After two attempts to get rappers to play the lead role fell through (and imagine how different this would have been with second choice Eminem in the role), Matt Damon has stepped forward and shaved his head to play Max De Costa, career thief making an effort at rehabilitation in the slums of Los Angeles, now entirely occupied by former Mexican immigrants and policed by overzealous robots. When Max gets on the wrong side of them, his parole gets extended but also lands him in hot water at work, a chain of events that leads to Max being exposed to a lethal dose of radiation. With only five days to live, his only hope is to make it to the space station Elysium, where medical beds can cure any ailment, but the borders are closed and secretary of defence Delacourt (Jodie Foster) is willing to take any measures, including getting her earthbound agent Kruger (Sharlto Copley) to shoot down any attempts to gain entry. With Delacourt’s power under threat and Max being asked to help not only himself but his childhood friend Frey (Alice Braga), the stakes are soon escalating and Max may have to resort to desperate measures to achieve his goals.

District 9 managed to successfully blend action and high concepts and explored a number of recurrent themes in South Africa. This time the American setting is no less politically minded, but it’s immigration, healthcare and the general class divide that get the big budget treatment. Blomkamp has stated an intention to avoid being overtly political, but it’s hard not to feel that he’s on the side of the immigrants in this situation, even if that immigration process has driven the wealthier classes all the way to space. We actually get to see very little of life on board Elysium, which also naturally reinforces our sympathies towards those on the ground, and the rich and the elite are generally seen to be operating in a rather selfish moral vacuum. Where Elysium doesn’t quite work is then in gaining your sympathies in the same way as District 9; there Wikus succeeded in being an entirely unsympathetic character that still drew pathos as his plight became fully apparently, but there’s never the same level of engagement with Max and Frey’s predicament.

There are a few other issues as well, which can be summed up by occasionally over-shaky shaky-cam action scenes, a slightly convoluted plot that gets bogged down in the middle, and the accents: Jodie Foster’s magical floating one and Sharlto Copley’s so-thick-you-could-stand-your-knife-up-in-it one. There is still a lot to like about Elysium, as many of the other supporting roles work well (including the always good value William Fichtner, fresh off the back of an even slimier turn in The Lone Ranger), Matt Damon makes a reasonable anchor for proceedings and the action scenes, when at their best, are remarkably effective. The visual effects work is, by and large, stunning, and blends seamlessly with the grubby slums that make up a large part of the setting. It never quite sets the pulse racing in the same way as District 9, so the all-action finale doesn’t quite grip the same way, but it’s still original storytelling executed reasonably well, and for that in a summer clogged up with half-baked revisions of unoriginal ideas and more sequels than you can swing a stick at, should give us cause for a small celebration. Let’s just hope that Blomkamp’s next project, sci-fi comedy Chappie, has slightly more to offer.

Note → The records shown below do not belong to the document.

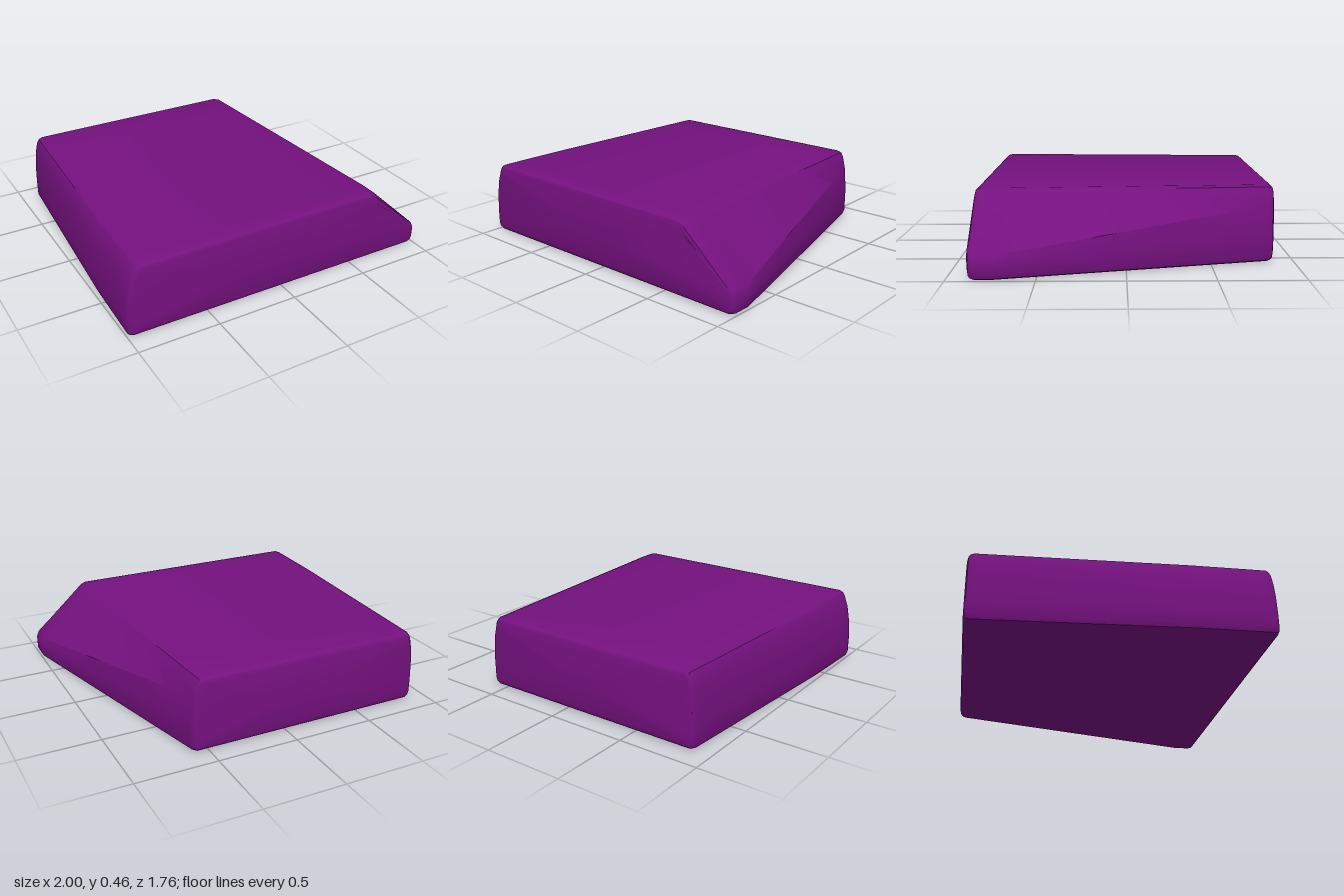
import * as THREE from 'three';
import { toCreasedNormals } from 'three/addons/utils/BufferGeometryUtils.js';

const H = 0.455;

// Profiles: counter-clockwise as seen from +z, matched point for point
const backProfile = [
  [0.57, 0], [0.59, 0.01], [0.6, 0.035], [0.6, 0.19], [0.585, 0.34], [0.565, 0.42], [0.55, 0.445], [0.52, H],
  [-0.83, H], [-0.855, 0.445], [-0.87, 0.42], [-0.885, 0.35], [-0.896, 0.25], [-0.9, 0.13],
  [-0.9, 0.035], [-0.89, 0.01], [-0.87, 0],
];
const frontProfile = [
  [0.965, 0], [0.99, 0.01], [1, 0.035], [1, 0.105], [0.985, 0.14], [0.68, 0.42], [0.655, 0.443], [0.625, H],
  [-0.905, H], [-0.93, 0.445], [-0.945, 0.425], [-0.972, 0.35], [-0.991, 0.25], [-1, 0.13],
  [-1, 0.035], [-0.99, 0.01], [-0.965, 0],
];

// Stations along z with the inset that rounds the two ends
const stations = [
  [-0.88, 0.04], [-0.872, 0.015], [-0.86, 0.005], [-0.84, 0],
  [-0.6, 0], [-0.35, 0], [-0.1, 0], [0.15, 0], [0.4, 0], [0.6, 0], [0.7, 0], [0.735, 0], [0.77, 0],
  [0.84, 0], [0.86, 0.005], [0.872, 0.015], [0.88, 0.04],
];

// Cross-section at z: the left side flares early, the right side runs straight to z = 0.735
function section(z, inset) {
  const right = THREE.MathUtils.clamp((z + 0.84) / 1.575, 0, 1);
  const left = z < 0.4
    ? 0.86 * Math.max(0, (z + 0.84) / 1.24)
    : 0.86 + 0.14 * Math.min(1, (z - 0.4) / 0.44);
  const pts = backProfile.map(([bx, by], i) => {
    const [fx, fy] = frontProfile[i];
    const t = bx > 0 ? right : left;
    return [bx + (fx - bx) * t, by + (fy - by) * t];
  });
  const xs = pts.map((p) => p[0]);
  const x0 = Math.min(...xs), x1 = Math.max(...xs);
  const cx = (x0 + x1) / 2;
  const sx = 1 - (2 * inset) / (x1 - x0), sy = 1 - (2 * inset) / H;
  return pts.map(([x, y]) => [cx + (x - cx) * sx, H / 2 + (y - H / 2) * sy, z]);
}

function wedgeGeometry() {
  const rings = stations.map(([z, inset]) => section(z, inset));
  const n = backProfile.length;
  const verts = rings.flat(2);
  const index = [];
  for (let j = 0; j < rings.length - 1; j++) {
    for (let i = 0; i < n; i++) {
      const k = (i + 1) % n;
      const a = j * n + i, b = j * n + k, c = b + n, d = a + n;
      index.push(a, b, c, a, c, d);
    }
  }
  // Flat end caps, fanned from a centre point
  for (const [ring, front] of [[0, false], [rings.length - 1, true]]) {
    const centre = verts.length / 3;
    verts.push(-0.1, 0.2, rings[ring][0][2]);
    for (let i = 0; i < n; i++) {
      const a = ring * n + i, b = ring * n + ((i + 1) % n);
      if (front) index.push(centre, a, b);
      else index.push(centre, b, a);
    }
  }
  const geo = new THREE.BufferGeometry();
  geo.setAttribute('position', new THREE.Float32BufferAttribute(verts, 3));
  geo.setIndex(index);
  return toCreasedNormals(geo, 0.5);
}

export function createModel() {
  const group = new THREE.Group();
  group.name = 'taperedBlock';
  const material = new THREE.MeshStandardMaterial({ color: 0x75117f });
  const body = new THREE.Mesh(wedgeGeometry(), material);
  body.name = 'body';
  group.add(body);
  return group;
}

Why see it at the cinema: The scale of the action justifies seeing this on a bigger screen, and some of the shaky-cam means you’ll have a better chance of following what’s going on if you give yourself a larger screen area to work with.

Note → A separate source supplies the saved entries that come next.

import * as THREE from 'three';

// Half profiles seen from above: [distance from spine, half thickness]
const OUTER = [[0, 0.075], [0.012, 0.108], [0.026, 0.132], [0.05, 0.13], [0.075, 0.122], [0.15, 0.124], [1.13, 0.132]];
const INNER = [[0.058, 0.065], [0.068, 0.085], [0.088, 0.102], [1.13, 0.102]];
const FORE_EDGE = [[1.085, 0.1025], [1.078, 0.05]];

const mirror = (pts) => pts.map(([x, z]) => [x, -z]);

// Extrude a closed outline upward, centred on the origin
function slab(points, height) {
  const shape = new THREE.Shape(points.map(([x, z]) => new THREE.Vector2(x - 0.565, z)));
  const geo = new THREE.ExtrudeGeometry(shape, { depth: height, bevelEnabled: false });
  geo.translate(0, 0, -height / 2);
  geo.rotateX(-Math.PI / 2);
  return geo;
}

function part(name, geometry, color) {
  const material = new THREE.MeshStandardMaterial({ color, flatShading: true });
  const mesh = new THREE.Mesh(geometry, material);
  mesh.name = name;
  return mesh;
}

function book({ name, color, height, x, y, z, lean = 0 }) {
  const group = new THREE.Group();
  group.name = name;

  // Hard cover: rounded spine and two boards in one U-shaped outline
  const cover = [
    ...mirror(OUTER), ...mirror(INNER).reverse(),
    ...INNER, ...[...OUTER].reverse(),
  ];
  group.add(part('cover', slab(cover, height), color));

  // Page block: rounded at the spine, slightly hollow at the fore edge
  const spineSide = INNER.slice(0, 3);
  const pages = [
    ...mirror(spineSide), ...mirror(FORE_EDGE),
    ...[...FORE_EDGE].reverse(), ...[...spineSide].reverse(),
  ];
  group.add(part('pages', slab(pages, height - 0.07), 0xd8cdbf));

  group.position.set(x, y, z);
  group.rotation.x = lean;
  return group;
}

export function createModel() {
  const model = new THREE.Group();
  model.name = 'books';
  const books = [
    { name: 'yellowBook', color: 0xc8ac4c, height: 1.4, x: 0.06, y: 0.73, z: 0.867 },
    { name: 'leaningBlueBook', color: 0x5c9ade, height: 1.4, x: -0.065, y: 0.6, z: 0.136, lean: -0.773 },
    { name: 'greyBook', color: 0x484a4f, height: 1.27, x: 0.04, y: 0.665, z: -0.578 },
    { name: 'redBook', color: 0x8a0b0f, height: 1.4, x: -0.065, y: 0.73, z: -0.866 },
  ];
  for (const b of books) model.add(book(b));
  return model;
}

What about the rating? Rated 15 for strong language, bloody violence and gory images. I’ll be honest, I watch a lot of horror and there was one shot here that was enough to make me go “eew”. If that’s not clear, that’s a recommendation, albeit a twisted one.

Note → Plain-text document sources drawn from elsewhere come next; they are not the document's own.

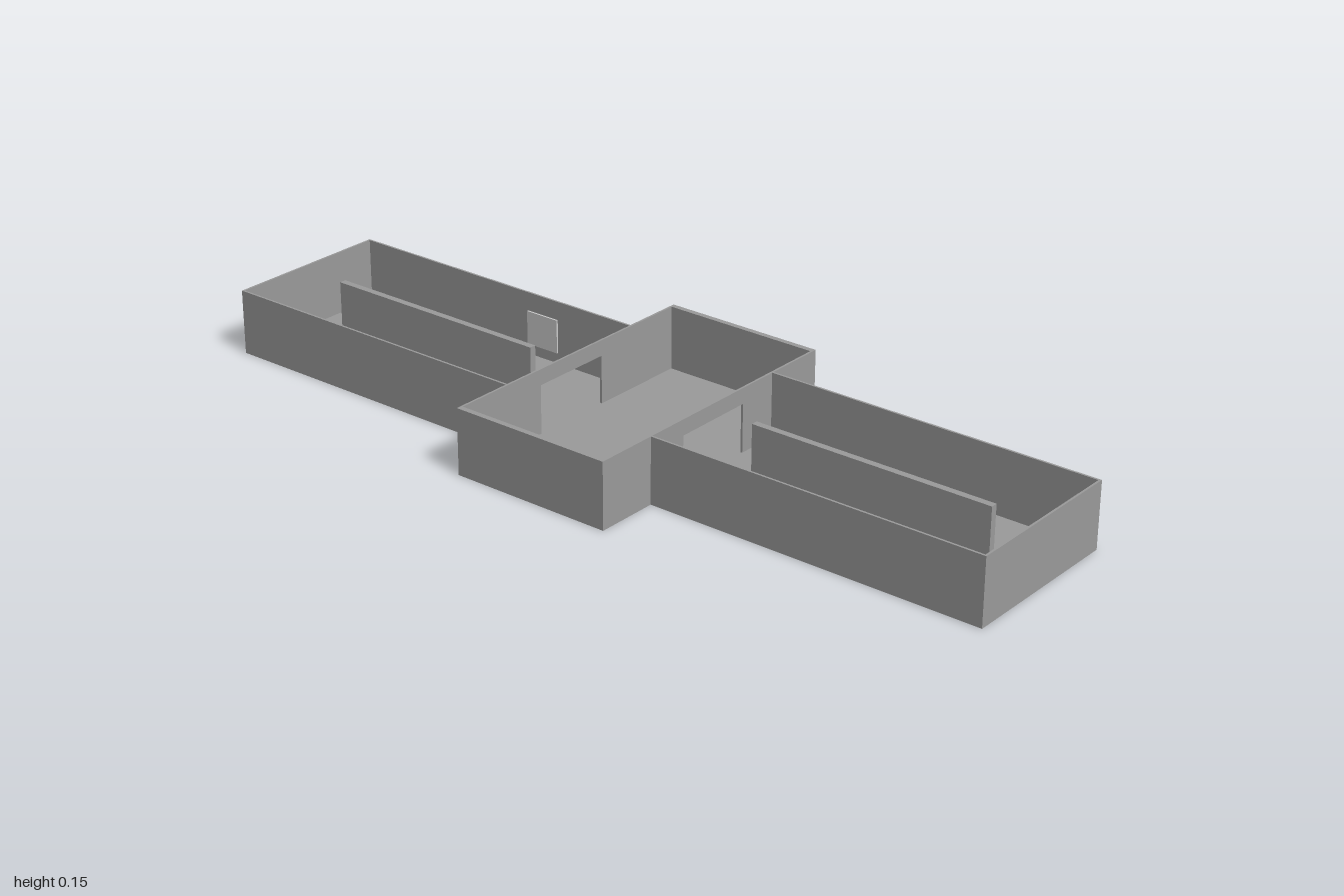
import * as THREE from 'three';

const H = 0.154;                 // wall height
const ROOM = { x: 0.197, z: 0.355 };
const WING = { x: 1, z: 0.205 };
const FLOOR = 0.003, THIN = 0.005, THICK = 0.013;

export function createModel() {
  const model = new THREE.Group();
  model.name = 'floorPlan';
  const wallGrey = new THREE.MeshStandardMaterial({ color: 0x9b9b9b, flatShading: true });
  const pictureGrey = new THREE.MeshStandardMaterial({ color: 0xcccccc, flatShading: true });

  const add = (parent, name, geometry, material = wallGrey) => {
    const mesh = new THREE.Mesh(geometry, material);
    mesh.name = name;
    parent.add(mesh);
    return mesh;
  };

  // Box given by its limits on each axis
  const block = (parent, name, x0, x1, y0, y1, z0, z1, material) => {
    const mesh = add(parent, name, new THREE.BoxGeometry(Math.abs(x1 - x0), y1 - y0, z1 - z0), material);
    mesh.position.set((x0 + x1) / 2, (y0 + y1) / 2, (z0 + z1) / 2);
  };

  // Wall with a doorway cut up from the floor, lying in the z-y plane
  const doorWall = (halfLength, doorHalf, doorHeight) => {
    const shape = new THREE.Shape([
      [-halfLength, 0], [-doorHalf, 0], [-doorHalf, doorHeight], [doorHalf, doorHeight],
      [doorHalf, 0], [halfLength, 0], [halfLength, H], [-halfLength, H],
    ].map(([a, b]) => new THREE.Vector2(a, b)));
    return new THREE.ExtrudeGeometry(shape, { depth: THIN, bevelEnabled: false })
      .translate(0, 0, -THIN / 2).rotateY(Math.PI / 2);
  };

  // Central room
  const room = new THREE.Group();
  room.name = 'centralRoom';
  model.add(room);
  block(room, 'roomFloor', -ROOM.x, ROOM.x, 0, FLOOR, -ROOM.z, ROOM.z);
  block(room, 'roomFrontWall', -ROOM.x, ROOM.x, 0, H, ROOM.z - THICK, ROOM.z);
  block(room, 'roomBackWall', -ROOM.x, ROOM.x, 0, H, -ROOM.z, -ROOM.z + THICK);

  for (const [side, s] of [['left', 1], ['right', -1]]) {
    const wall = add(room, side + 'DoorwayWall', doorWall(ROOM.z - THICK, 0.1, 0.117));
    wall.position.x = s * (ROOM.x - THIN / 2);

    // Side wing with a free-standing divider
    const wing = new THREE.Group();
    wing.name = side + 'Wing';
    model.add(wing);
    const inner = s * ROOM.x, outer = s * WING.x;
    block(wing, side + 'WingFloor', inner, outer, 0, FLOOR, -WING.z, WING.z);
    block(wing, side + 'FrontWall', inner, outer, 0, H, WING.z - THIN, WING.z);
    block(wing, side + 'BackWall', inner, outer, 0, H, -WING.z, -WING.z + THIN);
    block(wing, side + 'EndWall', outer - s * THIN, outer, 0, H, -WING.z + THIN, WING.z - THIN);
    block(wing, side + 'Divider', s * 0.303, s * 0.885, 0, 0.142, -0.008, 0.008);
  }

  // Two thin, paler pictures facing each other in the right wing
  block(model, 'backPicture', -0.466, -0.378, 0.048, 0.128, -0.168, -0.164, pictureGrey);
  block(model, 'dividerPicture', -0.466, -0.378, 0.048, 0.128, -0.014, -0.01, pictureGrey);
  return model;
}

My cinema experience: A reasonably busy showing on a Bank Holiday Monday afternoon at the Cineworld in Cambridge. I arrived just as the film was starting, and the opening’s so dark that it took me a moment or three to find my seat. Once settled, there were no noticeable issues in projection or sound.

The Score: 7/10